Imake really good idli-sambhar,” beams Pritam Lakra as he bustles around the kitchen in a flat in south Delhi’s Vasant Kunj. A month ago, the 23-year-old couldn’t tell a spatula from a rolling pin; now, he can whip up over 40 dishes, from Punjabi to south Indian and Chinese to Italian. “My rotis don’t always turn out soft and round,” he admits sheepishly. “Back home, we eat mostly rice.”
“Home” is Darjeeling, where Lakra was an errand boy at a local grocery store. When the local church announced that a Delhi-based company was looking to train people as domestic help — cooks, chauffeurs and maids — he jumped at the opportunity. The company brought Lakra and others like him to Delhi, where he’s getting a crash course in the culinary arts. Once he’s deemed fit for employment, Bodhicrew will find him a job at one of the 200-odd households that are on its waiting list. He’s assured an income considerably higher than what he would have earned at Darjeeling and, more importantly, Bodhicrew will keep an eye to see he continues getting a fair deal here in Delhi.
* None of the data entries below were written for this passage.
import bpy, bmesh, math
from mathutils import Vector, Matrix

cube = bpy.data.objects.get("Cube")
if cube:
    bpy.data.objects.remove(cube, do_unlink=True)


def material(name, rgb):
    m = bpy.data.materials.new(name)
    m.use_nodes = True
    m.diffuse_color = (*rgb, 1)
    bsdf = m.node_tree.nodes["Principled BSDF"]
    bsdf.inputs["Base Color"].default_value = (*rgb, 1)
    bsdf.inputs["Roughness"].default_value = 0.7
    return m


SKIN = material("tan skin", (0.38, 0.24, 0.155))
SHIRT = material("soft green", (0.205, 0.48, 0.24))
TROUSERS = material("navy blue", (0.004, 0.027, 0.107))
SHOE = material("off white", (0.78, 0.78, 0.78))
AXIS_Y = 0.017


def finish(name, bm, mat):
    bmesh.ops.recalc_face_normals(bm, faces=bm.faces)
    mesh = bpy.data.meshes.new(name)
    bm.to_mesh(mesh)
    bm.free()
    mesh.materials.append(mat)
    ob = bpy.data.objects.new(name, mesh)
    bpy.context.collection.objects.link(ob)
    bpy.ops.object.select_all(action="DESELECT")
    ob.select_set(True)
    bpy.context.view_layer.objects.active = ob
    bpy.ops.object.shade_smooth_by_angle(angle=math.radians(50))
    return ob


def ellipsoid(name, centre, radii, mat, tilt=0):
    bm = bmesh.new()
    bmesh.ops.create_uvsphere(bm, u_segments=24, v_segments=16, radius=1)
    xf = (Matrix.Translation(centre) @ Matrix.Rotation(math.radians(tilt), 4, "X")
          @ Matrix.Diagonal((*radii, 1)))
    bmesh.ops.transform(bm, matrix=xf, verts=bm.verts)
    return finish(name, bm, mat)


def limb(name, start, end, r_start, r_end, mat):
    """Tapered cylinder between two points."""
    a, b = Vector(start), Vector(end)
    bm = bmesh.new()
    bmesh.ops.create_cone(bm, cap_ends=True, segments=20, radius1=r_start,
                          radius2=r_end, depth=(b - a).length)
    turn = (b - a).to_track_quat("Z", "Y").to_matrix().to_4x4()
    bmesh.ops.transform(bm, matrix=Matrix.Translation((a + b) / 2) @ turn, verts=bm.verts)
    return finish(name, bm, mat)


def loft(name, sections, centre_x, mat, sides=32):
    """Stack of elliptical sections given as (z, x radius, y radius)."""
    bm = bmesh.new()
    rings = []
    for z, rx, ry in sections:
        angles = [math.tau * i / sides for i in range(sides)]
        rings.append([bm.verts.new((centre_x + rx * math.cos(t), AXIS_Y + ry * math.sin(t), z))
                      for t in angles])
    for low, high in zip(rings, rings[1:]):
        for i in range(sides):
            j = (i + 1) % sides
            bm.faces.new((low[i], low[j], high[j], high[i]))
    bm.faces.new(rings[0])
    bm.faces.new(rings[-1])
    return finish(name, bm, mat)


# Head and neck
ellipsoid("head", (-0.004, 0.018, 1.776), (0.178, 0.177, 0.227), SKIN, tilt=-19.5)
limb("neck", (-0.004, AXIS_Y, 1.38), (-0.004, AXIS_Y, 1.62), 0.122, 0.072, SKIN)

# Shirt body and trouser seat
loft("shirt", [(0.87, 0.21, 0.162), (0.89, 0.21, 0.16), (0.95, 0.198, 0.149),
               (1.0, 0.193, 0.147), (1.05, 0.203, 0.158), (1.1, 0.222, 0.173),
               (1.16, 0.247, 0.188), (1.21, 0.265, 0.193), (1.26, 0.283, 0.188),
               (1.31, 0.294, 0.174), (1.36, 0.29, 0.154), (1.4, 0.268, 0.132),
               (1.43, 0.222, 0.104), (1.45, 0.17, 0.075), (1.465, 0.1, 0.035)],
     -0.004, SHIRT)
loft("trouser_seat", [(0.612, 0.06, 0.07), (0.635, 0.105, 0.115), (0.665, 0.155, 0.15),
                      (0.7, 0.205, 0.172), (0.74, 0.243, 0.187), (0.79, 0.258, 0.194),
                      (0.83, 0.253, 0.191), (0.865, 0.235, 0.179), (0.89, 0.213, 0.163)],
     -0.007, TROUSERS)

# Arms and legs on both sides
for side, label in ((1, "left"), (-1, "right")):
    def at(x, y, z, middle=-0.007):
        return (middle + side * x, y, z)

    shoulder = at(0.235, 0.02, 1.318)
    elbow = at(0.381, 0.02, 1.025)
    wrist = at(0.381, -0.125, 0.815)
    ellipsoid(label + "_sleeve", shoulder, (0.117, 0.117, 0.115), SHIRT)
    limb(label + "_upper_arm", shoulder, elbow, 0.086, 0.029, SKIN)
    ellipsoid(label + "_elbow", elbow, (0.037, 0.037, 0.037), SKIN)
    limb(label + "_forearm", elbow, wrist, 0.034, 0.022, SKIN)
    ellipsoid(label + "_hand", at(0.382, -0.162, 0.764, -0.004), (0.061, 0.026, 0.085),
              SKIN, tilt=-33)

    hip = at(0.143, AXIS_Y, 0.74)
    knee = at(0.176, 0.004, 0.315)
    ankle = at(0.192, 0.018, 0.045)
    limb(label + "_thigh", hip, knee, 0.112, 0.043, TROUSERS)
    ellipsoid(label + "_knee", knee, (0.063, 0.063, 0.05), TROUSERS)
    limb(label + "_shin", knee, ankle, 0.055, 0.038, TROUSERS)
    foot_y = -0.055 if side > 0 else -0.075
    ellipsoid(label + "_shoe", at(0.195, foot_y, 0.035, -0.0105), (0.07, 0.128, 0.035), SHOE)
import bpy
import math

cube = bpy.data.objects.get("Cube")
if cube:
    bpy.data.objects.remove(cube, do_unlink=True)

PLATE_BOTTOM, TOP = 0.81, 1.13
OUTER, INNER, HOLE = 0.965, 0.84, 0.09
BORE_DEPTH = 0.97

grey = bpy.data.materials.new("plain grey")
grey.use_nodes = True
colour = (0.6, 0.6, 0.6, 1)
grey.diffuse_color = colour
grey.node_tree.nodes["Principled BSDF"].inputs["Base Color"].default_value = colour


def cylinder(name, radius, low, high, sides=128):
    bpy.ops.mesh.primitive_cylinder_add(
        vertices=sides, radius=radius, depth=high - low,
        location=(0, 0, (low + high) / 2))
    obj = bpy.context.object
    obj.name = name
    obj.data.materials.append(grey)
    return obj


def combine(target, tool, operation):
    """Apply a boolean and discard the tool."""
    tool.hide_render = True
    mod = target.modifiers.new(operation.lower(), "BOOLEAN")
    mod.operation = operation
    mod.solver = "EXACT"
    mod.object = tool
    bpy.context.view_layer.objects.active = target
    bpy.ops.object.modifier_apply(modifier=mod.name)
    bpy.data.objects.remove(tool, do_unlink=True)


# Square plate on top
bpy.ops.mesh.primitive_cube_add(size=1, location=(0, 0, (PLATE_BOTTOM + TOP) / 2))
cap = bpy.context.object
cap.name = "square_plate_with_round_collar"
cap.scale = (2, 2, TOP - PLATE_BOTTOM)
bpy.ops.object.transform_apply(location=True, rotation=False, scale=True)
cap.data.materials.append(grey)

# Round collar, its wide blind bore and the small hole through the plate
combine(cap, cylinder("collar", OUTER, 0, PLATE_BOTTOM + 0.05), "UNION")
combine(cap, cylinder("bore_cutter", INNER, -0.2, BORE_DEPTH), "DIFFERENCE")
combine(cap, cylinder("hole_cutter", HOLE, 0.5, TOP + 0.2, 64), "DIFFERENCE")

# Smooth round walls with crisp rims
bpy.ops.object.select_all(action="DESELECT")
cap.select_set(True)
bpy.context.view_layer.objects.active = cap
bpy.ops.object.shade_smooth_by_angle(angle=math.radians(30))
Bodhicrew is the brainchild of Manab Chakraborty and Vivek Kumar Kaushik, both veterans in the social enterprise field. While Chakraborty heads a microfinance company Mimo Finance and also runs an NGO, Partners in Prosperity, Kaushik is the founder of non-profit organisation, Edwell Society. The two met when Kaushik was overseeing a project on the ultra-poor and decided to work with this most impoverished lot. Their finding: the really poor in the interiors of the country migrate to urban centres in search of employment. But they don’t have employable skills and end up becoming part of the urban poor. “So, we decided to do